There used to be a joke about feminist math: it would have no subtraction or division, because women are uniters, not dividers, and they strive to be inclusive. Ha-ha, right? Then you won't want to read this from the W. Times Culture, etc. page today.

Now mathematics is being nudged into a specifically political direction by educators who call themselves 'critical theorists.' They advocate using mathematics as a tool to advance social justice. Social justice math relies on political and cultural relevance to guide math instruction.

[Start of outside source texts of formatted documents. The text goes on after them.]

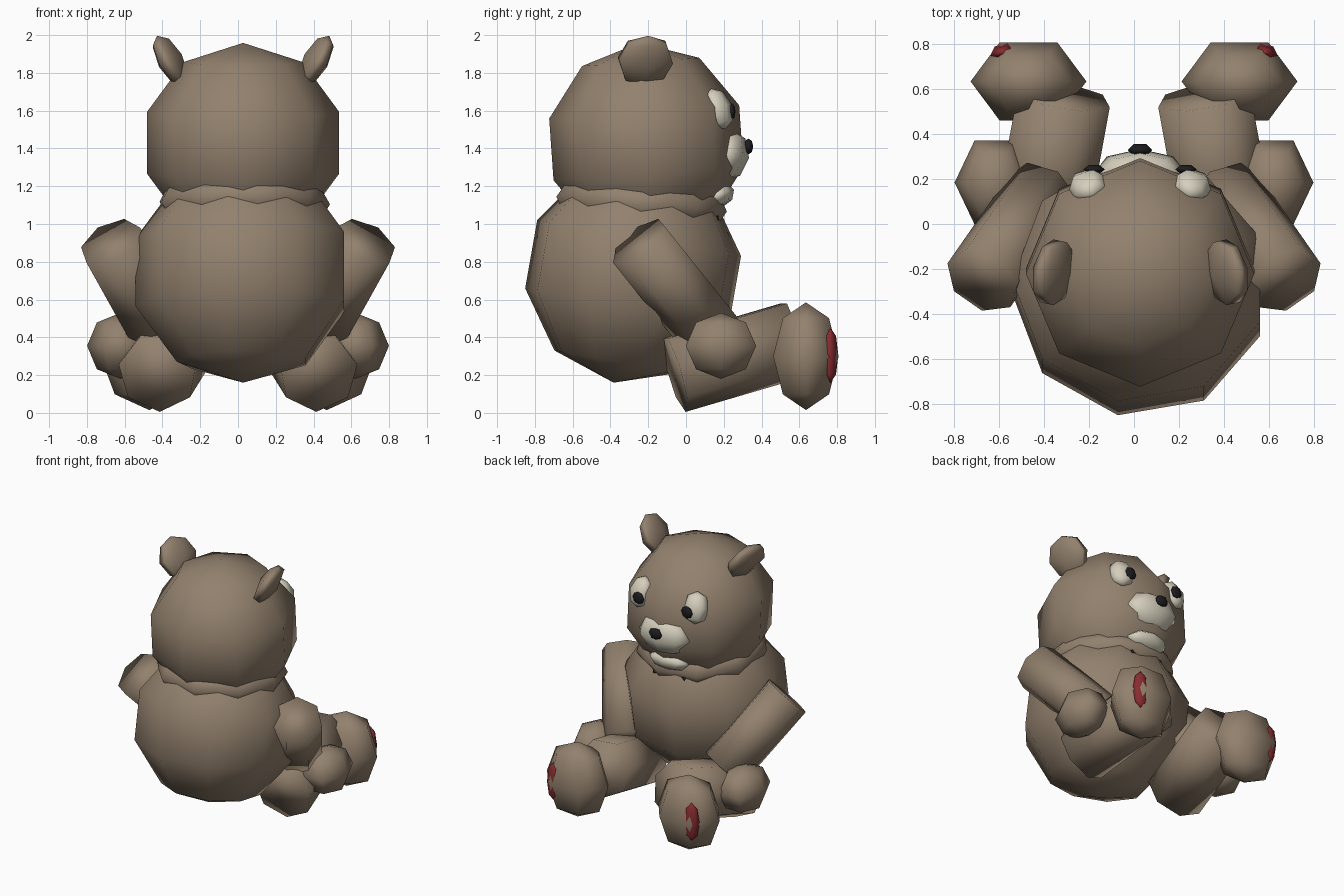
import bpy, math
from mathutils import Vector, Quaternion

if "Cube" in bpy.data.objects:
    bpy.data.objects.remove(bpy.data.objects["Cube"])

CX = 0.027  # head and body sit slightly off the limb centre


def mat(name, rgb):
    m = bpy.data.materials.new(name)
    m.diffuse_color = (*rgb, 1)
    m.use_nodes = True
    m.node_tree.nodes["Principled BSDF"].inputs["Base Color"].default_value = m.diffuse_color
    return m


FUR = mat("brown_fur", (0.29, 0.22, 0.155))
CREAM = mat("cream", (0.66, 0.62, 0.50))
BLACK = mat("black", (0.012, 0.012, 0.014))
RED = mat("red_pad", (0.25, 0.025, 0.03))


def finish(name, m):
    o = bpy.context.object
    o.name = name
    o.data.materials.append(m)
    bpy.ops.object.shade_smooth_by_angle(angle=math.radians(120))
    return o


def ball(name, loc, size, m=FUR, rot=(0, 0, 0), seg=6, rings=4, spin=90):
    """Coarse sphere with half sizes; spin turns its segments, rot (degrees) tilts it."""
    bpy.ops.mesh.primitive_uv_sphere_add(segments=seg, ring_count=rings, radius=1, location=loc)
    o = bpy.context.object
    turn = Quaternion((0, 0, 1), math.radians(spin))
    for v in o.data.vertices:
        v.co = turn @ v.co
    o.scale = size
    o.rotation_euler = [math.radians(a) for a in rot]
    return finish(name, m)


def limb(name, a, b, r, sides, roll=0.0):
    """Straight capped cylinder from a to b."""
    a, b = Vector(a), Vector(b)
    d = b - a
    q = d.to_track_quat('Z', 'Y') @ Quaternion((0, 0, 1), roll)
    bpy.ops.mesh.primitive_cylinder_add(vertices=sides, radius=r, depth=d.length,
                                        location=(a + b) / 2, rotation=q.to_euler())
    return finish(name, FUR)


# Body and head
ball("body", (CX, -0.28, 0.745), (0.598, 0.585, 0.594), rot=(-10, 0, 0), seg=9, rings=5)
ball("head", (CX, -0.21, 1.43), (0.535, 0.53, 0.53), rot=(4, 0, 0), seg=8, rings=5)

# Neck ruff with a slightly scalloped edge
bpy.ops.mesh.primitive_torus_add(major_segments=18, minor_segments=6, major_radius=0.35,
                                 minor_radius=0.11, location=(CX, -0.235, 1.105),
                                 rotation=(math.radians(-5), 0, 0))
neck = finish("neck_ruff", FUR)
for i, v in enumerate(neck.data.vertices):
    if (i // 6) % 2:
        v.co.x *= 0.96
        v.co.y *= 0.96
        v.co.z += 0.015

# Muzzle, lip and nose
ball("muzzle", (CX, 0.22, 1.365), (0.21, 0.115, 0.14), CREAM, (-8, 0, 0), seg=8)
ball("lower_lip", (CX, 0.165, 1.15), (0.165, 0.095, 0.068), CREAM, (20, 0, 0), seg=8)
ball("nose", (CX, 0.33, 1.41), (0.055, 0.03, 0.042), BLACK)

for s, side in ((-1, "left"), (1, "right")):
    # Face details and ears
    ball(side + "_ear", (CX + s * 0.385, -0.215, 1.865), (0.07, 0.165, 0.15),
         rot=(0, s * 29, s * 12))
    ball(side + "_eye", (CX + s * 0.232, 0.17, 1.61), (0.095, 0.075, 0.115), CREAM,
         (20, 0, -s * 20))
    ball(side + "_pupil", (CX + s * 0.205, 0.243, 1.595), (0.048, 0.022, 0.046), BLACK)
    ball(side + "_button", (CX + s * 0.115, 0.15, 1.025), (0.036, 0.026, 0.042), BLACK,
         (-15, 0, 0))
    # Arm and hand
    limb(side + "_arm", (s * 0.675, -0.25, 0.905), (s * 0.41, 0.13, 0.43), 0.175, 7)
    ball(side + "_hand", (s * 0.622, 0.185, 0.355), (0.177, 0.215, 0.175))
    # Leg, foot and sole pad
    limb(side + "_leg", (s * 0.425, -0.06, 0.21), (s * 0.31, 0.57, 0.395), 0.213, 7, math.pi)
    ball(side + "_foot", (s * 0.47, 0.635, 0.3), (0.258, 0.2, 0.285))
    ball(side + "_sole_pad", (s * 0.582, 0.765, 0.305), (0.06, 0.04, 0.145), RED,
         (0, 0, -s * 15))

One of its precepts is 'ethnomathematics,' that is, the belief that different cultures have evolved different ways of using mathematics, and that students will learn best if taught in the ways that relate to their ancestral culture. ... The culturally attuned teacher will learn about the counting system of the ancient Mayans, ancient Africans, Papua New Guineans and other 'nonmainstream' cultures."

--Diane Ravitch, writing on "Ethnomathematics," June 20 in the Wall Street Journal

For example: Aztec Math: If the sun god requires 5000 human hearts per day to ensure a fertile growing season, how many Mayan captives must you take each month to guarantee a good harvest? (Don't forget to use the Mayan calendar).